From the listing below, extract every line containing "append".

- [DATA FOR THIS EXERCISE]
------------------------------

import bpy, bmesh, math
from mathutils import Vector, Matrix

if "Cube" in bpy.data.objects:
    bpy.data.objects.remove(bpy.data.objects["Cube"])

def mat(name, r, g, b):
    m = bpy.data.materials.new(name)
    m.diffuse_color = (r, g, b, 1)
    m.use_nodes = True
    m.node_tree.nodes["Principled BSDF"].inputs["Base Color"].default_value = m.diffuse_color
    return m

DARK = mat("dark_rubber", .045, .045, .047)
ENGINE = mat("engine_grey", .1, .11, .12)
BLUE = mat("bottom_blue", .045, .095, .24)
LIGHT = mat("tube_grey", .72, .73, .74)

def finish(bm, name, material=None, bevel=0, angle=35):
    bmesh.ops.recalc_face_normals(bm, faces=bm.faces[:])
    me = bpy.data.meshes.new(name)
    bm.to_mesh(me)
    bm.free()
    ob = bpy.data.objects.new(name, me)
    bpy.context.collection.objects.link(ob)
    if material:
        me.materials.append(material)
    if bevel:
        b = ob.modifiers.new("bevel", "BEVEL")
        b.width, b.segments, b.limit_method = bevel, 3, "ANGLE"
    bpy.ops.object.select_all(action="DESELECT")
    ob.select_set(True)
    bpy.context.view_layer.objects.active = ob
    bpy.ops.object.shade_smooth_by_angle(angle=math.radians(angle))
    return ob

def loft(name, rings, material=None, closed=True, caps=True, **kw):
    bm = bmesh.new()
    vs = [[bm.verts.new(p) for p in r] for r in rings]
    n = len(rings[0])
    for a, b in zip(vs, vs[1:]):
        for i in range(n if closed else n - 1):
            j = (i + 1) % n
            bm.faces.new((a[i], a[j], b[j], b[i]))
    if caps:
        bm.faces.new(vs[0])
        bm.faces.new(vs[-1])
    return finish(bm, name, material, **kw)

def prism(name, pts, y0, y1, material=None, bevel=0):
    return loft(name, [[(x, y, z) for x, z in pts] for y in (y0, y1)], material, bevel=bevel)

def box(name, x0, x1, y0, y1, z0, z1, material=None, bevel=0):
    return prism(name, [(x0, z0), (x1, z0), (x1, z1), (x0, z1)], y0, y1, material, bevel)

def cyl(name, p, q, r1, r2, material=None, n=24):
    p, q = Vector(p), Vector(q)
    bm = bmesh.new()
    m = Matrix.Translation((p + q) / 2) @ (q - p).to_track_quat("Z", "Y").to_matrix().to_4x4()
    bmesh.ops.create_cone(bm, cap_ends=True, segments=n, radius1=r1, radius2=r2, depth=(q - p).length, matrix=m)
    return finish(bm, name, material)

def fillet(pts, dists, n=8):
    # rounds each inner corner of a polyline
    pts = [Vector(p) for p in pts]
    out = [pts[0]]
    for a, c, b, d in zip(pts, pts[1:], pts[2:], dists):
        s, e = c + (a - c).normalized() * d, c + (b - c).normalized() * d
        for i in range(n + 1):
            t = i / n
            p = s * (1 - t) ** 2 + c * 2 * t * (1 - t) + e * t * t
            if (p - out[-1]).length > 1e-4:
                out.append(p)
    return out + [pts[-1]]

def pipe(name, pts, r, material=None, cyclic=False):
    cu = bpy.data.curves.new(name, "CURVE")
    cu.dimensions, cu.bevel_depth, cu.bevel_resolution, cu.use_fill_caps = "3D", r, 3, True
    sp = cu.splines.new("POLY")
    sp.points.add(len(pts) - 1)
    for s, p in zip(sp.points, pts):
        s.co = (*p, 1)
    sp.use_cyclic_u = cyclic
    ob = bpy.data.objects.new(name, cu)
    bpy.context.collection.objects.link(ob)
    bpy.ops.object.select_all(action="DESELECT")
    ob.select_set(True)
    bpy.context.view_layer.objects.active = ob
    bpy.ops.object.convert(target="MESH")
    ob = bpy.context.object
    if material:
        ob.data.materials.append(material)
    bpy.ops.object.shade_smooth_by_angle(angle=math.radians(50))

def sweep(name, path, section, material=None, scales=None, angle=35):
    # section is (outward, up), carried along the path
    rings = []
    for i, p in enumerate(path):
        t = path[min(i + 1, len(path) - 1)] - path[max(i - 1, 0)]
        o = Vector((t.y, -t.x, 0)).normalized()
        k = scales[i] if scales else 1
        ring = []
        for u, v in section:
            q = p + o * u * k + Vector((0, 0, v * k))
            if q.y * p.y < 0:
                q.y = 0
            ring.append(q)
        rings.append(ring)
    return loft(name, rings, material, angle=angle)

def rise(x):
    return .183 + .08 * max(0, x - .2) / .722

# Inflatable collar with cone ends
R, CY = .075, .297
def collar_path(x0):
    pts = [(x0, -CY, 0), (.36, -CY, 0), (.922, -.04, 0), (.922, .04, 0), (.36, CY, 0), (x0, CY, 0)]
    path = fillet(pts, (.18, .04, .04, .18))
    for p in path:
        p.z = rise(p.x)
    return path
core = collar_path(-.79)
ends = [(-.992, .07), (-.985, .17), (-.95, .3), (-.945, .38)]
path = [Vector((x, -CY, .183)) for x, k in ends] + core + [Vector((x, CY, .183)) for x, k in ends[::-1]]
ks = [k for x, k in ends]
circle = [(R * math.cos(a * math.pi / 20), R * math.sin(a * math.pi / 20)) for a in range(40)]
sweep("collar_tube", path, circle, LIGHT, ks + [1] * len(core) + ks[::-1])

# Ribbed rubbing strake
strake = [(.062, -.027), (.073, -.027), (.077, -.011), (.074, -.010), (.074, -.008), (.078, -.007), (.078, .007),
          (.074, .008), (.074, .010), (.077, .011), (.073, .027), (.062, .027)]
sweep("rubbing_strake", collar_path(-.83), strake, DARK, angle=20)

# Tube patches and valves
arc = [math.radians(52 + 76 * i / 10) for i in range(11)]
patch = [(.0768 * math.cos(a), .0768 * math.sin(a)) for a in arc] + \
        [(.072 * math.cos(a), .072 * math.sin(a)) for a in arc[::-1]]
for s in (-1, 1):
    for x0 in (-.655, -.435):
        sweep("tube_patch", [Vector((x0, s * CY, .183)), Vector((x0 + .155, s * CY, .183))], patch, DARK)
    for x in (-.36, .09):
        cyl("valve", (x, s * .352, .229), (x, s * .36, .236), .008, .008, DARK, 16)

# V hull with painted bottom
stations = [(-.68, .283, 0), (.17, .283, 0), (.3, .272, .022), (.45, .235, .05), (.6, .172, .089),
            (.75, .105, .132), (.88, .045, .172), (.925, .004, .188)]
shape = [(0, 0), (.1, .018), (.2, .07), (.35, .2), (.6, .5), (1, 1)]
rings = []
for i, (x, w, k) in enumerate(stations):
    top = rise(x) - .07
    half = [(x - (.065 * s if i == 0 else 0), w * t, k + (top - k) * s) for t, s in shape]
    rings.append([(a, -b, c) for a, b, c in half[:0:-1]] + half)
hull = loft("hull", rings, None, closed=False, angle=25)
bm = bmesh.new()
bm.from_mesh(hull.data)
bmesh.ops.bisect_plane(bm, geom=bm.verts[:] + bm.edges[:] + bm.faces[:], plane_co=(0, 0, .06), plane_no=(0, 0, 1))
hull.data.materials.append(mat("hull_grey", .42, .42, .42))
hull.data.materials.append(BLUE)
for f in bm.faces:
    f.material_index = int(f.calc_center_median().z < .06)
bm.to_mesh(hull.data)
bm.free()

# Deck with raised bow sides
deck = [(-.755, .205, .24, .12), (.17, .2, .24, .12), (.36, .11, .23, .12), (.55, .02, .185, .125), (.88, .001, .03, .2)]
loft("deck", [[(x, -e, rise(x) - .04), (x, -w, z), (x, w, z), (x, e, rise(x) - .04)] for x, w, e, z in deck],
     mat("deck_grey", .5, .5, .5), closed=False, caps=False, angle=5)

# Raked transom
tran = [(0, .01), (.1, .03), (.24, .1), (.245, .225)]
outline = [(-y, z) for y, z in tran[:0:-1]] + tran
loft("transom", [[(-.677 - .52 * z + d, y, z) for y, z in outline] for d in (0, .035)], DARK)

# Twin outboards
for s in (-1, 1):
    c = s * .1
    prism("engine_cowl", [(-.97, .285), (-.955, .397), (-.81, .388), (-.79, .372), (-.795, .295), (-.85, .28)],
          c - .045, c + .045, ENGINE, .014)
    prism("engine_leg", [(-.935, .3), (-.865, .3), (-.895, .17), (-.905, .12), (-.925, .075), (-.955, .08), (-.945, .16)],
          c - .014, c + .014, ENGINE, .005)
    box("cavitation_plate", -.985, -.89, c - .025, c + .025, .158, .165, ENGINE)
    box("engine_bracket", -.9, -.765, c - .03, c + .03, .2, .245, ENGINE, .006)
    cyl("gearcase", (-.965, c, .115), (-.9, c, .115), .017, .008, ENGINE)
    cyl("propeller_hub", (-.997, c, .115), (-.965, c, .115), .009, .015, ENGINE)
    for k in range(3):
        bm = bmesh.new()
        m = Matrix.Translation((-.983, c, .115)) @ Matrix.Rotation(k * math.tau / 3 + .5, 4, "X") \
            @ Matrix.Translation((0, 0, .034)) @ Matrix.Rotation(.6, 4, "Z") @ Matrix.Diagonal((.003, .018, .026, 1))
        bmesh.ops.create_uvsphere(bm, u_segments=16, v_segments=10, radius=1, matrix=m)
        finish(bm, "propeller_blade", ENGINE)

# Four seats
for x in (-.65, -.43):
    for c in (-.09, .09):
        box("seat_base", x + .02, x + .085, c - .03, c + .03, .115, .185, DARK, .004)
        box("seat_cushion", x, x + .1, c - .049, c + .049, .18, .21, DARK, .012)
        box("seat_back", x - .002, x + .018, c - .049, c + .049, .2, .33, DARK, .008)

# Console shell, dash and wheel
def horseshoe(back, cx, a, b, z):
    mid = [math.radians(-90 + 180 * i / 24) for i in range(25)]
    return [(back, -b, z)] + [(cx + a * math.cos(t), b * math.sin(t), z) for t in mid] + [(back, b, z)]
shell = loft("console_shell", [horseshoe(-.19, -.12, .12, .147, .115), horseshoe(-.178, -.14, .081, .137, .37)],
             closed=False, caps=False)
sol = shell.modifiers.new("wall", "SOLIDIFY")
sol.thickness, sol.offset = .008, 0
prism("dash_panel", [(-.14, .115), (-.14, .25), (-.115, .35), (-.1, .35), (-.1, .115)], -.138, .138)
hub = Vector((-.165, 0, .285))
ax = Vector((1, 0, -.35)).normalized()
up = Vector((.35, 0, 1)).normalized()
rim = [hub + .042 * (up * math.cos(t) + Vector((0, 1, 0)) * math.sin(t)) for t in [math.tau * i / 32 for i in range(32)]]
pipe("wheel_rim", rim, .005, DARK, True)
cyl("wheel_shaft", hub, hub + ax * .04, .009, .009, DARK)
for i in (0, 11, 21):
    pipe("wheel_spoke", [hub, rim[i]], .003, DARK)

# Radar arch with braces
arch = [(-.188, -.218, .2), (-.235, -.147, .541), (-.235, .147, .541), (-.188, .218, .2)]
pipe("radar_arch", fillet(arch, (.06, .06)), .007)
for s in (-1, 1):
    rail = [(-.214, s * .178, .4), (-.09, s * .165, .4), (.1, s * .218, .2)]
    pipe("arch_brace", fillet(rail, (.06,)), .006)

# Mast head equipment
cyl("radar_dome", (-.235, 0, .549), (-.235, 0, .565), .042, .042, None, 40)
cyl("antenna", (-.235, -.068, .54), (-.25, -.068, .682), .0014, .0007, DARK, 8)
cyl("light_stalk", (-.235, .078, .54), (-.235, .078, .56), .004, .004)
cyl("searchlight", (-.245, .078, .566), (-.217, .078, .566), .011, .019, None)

------------------------------

- [ANSWER BELOW]
        me.materials.append(material)
                out.append(p)
        ob.data.materials.append(material)
            ring.append(q)
        rings.append(ring)
    rings.append([(a, -b, c) for a, b, c in half[:0:-1]] + half)
hull.data.materials.append(mat("hull_grey", .42, .42, .42))
hull.data.materials.append(BLUE)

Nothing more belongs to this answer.